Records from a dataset
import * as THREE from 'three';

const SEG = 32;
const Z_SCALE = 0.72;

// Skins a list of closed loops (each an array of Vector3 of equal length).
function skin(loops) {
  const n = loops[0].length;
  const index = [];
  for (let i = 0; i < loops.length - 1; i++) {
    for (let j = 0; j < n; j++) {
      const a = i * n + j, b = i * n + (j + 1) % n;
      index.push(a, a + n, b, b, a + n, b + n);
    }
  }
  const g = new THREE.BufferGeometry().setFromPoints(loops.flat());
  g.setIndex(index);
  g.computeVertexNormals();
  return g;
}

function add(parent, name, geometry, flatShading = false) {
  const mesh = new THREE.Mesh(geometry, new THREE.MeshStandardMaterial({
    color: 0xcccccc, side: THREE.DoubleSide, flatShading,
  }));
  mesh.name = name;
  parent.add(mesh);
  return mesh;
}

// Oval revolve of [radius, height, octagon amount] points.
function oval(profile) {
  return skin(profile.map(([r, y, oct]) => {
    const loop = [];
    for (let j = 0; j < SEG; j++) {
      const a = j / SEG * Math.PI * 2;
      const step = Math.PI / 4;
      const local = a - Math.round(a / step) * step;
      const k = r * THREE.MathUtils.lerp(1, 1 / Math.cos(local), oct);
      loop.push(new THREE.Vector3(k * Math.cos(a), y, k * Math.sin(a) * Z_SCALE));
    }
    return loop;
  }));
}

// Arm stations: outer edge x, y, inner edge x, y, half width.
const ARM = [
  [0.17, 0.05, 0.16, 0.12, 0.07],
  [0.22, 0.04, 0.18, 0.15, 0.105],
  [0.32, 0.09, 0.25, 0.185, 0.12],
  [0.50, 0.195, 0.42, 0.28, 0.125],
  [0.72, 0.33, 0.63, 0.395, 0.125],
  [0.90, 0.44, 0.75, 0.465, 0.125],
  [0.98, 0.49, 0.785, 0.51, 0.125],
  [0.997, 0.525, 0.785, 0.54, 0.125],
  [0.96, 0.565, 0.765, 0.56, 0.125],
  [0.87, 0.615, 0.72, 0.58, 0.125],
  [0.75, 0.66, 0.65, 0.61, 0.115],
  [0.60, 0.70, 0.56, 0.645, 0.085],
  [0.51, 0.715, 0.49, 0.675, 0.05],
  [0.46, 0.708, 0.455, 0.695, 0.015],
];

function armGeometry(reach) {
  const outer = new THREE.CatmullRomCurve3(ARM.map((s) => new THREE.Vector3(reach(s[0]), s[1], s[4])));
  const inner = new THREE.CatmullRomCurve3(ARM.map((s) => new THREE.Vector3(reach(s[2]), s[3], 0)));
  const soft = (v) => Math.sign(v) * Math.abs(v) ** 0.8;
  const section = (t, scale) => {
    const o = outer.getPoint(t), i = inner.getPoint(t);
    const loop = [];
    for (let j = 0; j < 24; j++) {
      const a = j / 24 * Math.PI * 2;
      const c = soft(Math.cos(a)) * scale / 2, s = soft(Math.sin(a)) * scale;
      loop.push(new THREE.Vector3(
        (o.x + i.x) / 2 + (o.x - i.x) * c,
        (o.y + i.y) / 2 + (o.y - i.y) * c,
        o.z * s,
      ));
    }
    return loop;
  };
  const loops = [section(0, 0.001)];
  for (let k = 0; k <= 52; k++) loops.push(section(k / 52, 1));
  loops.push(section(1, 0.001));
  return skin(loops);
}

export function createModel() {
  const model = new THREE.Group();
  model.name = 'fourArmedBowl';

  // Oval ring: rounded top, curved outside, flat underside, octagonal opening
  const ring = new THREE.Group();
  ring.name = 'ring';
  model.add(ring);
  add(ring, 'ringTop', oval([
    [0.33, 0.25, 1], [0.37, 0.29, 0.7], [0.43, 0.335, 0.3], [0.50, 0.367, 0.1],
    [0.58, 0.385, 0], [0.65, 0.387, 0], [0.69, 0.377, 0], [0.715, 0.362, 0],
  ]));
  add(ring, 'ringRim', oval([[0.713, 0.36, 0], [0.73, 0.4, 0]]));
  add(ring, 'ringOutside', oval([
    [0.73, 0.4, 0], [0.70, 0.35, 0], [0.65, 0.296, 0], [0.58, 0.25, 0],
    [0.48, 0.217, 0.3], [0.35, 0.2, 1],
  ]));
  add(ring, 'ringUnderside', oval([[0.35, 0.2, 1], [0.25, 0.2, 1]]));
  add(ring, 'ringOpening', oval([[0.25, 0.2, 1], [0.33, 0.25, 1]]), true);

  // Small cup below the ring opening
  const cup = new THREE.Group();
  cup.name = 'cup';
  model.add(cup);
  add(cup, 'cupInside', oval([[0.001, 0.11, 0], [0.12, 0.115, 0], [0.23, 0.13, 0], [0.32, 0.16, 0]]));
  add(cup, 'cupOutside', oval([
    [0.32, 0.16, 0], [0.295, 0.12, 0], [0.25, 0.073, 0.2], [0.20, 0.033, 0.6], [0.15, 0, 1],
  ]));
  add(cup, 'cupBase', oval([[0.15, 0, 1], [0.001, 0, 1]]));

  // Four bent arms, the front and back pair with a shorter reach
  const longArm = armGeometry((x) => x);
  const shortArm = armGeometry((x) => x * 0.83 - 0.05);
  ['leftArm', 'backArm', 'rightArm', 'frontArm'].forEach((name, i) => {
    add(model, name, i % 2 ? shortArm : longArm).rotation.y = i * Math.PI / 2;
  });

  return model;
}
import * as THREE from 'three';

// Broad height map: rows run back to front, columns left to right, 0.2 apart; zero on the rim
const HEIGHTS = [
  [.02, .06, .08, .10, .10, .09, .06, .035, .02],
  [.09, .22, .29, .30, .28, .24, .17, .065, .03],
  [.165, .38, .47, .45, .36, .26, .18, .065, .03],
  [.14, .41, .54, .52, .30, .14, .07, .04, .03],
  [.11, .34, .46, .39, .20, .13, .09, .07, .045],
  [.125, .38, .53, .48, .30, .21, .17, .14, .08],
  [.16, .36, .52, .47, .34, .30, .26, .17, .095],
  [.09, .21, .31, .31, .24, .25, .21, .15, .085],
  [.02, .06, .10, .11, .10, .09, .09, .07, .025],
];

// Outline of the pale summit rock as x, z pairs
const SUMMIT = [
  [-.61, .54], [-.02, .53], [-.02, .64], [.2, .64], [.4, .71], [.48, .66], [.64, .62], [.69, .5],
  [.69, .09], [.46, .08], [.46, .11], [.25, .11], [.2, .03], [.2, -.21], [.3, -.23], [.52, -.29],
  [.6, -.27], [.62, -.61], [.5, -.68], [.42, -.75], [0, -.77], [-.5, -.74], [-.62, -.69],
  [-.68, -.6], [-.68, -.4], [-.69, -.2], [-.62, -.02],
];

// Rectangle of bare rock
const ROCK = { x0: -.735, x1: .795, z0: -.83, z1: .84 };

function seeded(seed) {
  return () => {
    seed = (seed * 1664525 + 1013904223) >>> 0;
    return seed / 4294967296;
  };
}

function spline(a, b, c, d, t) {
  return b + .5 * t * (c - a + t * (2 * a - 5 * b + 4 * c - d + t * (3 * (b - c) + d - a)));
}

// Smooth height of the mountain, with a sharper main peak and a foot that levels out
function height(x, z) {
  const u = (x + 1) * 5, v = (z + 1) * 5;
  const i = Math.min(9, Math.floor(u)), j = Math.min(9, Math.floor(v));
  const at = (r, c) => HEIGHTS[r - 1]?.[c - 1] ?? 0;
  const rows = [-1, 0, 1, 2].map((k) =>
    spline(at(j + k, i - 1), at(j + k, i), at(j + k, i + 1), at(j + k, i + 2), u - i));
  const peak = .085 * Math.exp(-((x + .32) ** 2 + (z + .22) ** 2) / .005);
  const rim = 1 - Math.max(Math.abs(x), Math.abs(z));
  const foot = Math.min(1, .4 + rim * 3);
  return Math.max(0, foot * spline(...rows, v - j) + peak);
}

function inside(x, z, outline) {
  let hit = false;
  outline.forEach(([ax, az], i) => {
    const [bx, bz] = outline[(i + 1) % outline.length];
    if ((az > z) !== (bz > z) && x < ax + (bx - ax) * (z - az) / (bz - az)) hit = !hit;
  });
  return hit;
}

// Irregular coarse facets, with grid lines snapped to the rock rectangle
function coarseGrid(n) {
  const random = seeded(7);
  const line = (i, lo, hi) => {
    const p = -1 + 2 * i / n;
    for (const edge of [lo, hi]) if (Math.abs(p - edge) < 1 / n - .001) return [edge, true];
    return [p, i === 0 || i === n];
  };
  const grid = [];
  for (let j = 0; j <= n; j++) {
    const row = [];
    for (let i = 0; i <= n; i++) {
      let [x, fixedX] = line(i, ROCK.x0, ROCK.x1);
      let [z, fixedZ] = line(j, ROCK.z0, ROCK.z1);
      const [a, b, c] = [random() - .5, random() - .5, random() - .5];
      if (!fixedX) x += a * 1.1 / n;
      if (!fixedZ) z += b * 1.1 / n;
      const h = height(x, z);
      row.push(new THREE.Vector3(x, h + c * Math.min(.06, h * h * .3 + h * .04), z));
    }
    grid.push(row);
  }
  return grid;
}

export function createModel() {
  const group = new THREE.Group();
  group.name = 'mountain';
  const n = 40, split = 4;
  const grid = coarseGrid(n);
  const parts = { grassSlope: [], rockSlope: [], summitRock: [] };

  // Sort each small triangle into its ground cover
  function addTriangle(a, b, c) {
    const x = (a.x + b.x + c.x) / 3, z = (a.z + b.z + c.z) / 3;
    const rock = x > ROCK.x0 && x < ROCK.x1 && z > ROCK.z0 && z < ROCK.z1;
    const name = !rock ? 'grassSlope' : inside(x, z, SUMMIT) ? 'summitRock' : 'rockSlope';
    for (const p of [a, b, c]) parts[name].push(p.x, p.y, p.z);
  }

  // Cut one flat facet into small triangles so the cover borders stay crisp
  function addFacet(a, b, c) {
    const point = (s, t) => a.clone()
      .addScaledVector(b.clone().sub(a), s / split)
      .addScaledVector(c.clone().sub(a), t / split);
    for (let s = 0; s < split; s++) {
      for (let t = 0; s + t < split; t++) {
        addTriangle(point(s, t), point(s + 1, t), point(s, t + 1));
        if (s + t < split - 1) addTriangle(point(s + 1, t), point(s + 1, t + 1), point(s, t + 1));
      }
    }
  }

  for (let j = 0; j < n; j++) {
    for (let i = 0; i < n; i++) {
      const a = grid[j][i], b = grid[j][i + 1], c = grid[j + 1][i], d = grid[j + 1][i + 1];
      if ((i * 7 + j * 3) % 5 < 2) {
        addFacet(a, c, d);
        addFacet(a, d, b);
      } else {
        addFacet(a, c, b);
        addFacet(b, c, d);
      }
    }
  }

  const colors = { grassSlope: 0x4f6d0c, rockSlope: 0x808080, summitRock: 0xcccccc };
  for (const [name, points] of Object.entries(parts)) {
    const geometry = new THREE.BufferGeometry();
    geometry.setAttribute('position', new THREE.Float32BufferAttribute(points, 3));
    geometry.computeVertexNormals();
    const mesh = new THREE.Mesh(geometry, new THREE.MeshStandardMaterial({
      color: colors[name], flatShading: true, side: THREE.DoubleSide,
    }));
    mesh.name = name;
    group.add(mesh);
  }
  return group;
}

Exercise -
Could you retype exactly the lines above, starting at the line that contains "borders stay crisp" and ending at the line that contains "for (let s = 0;", and nothing more?

Your response -
  // Cut one flat facet into small triangles so the cover borders stay crisp
  function addFacet(a, b, c) {
    const point = (s, t) => a.clone()
      .addScaledVector(b.clone().sub(a), s / split)
      .addScaledVector(c.clone().sub(a), t / split);
    for (let s = 0; s < split; s++) {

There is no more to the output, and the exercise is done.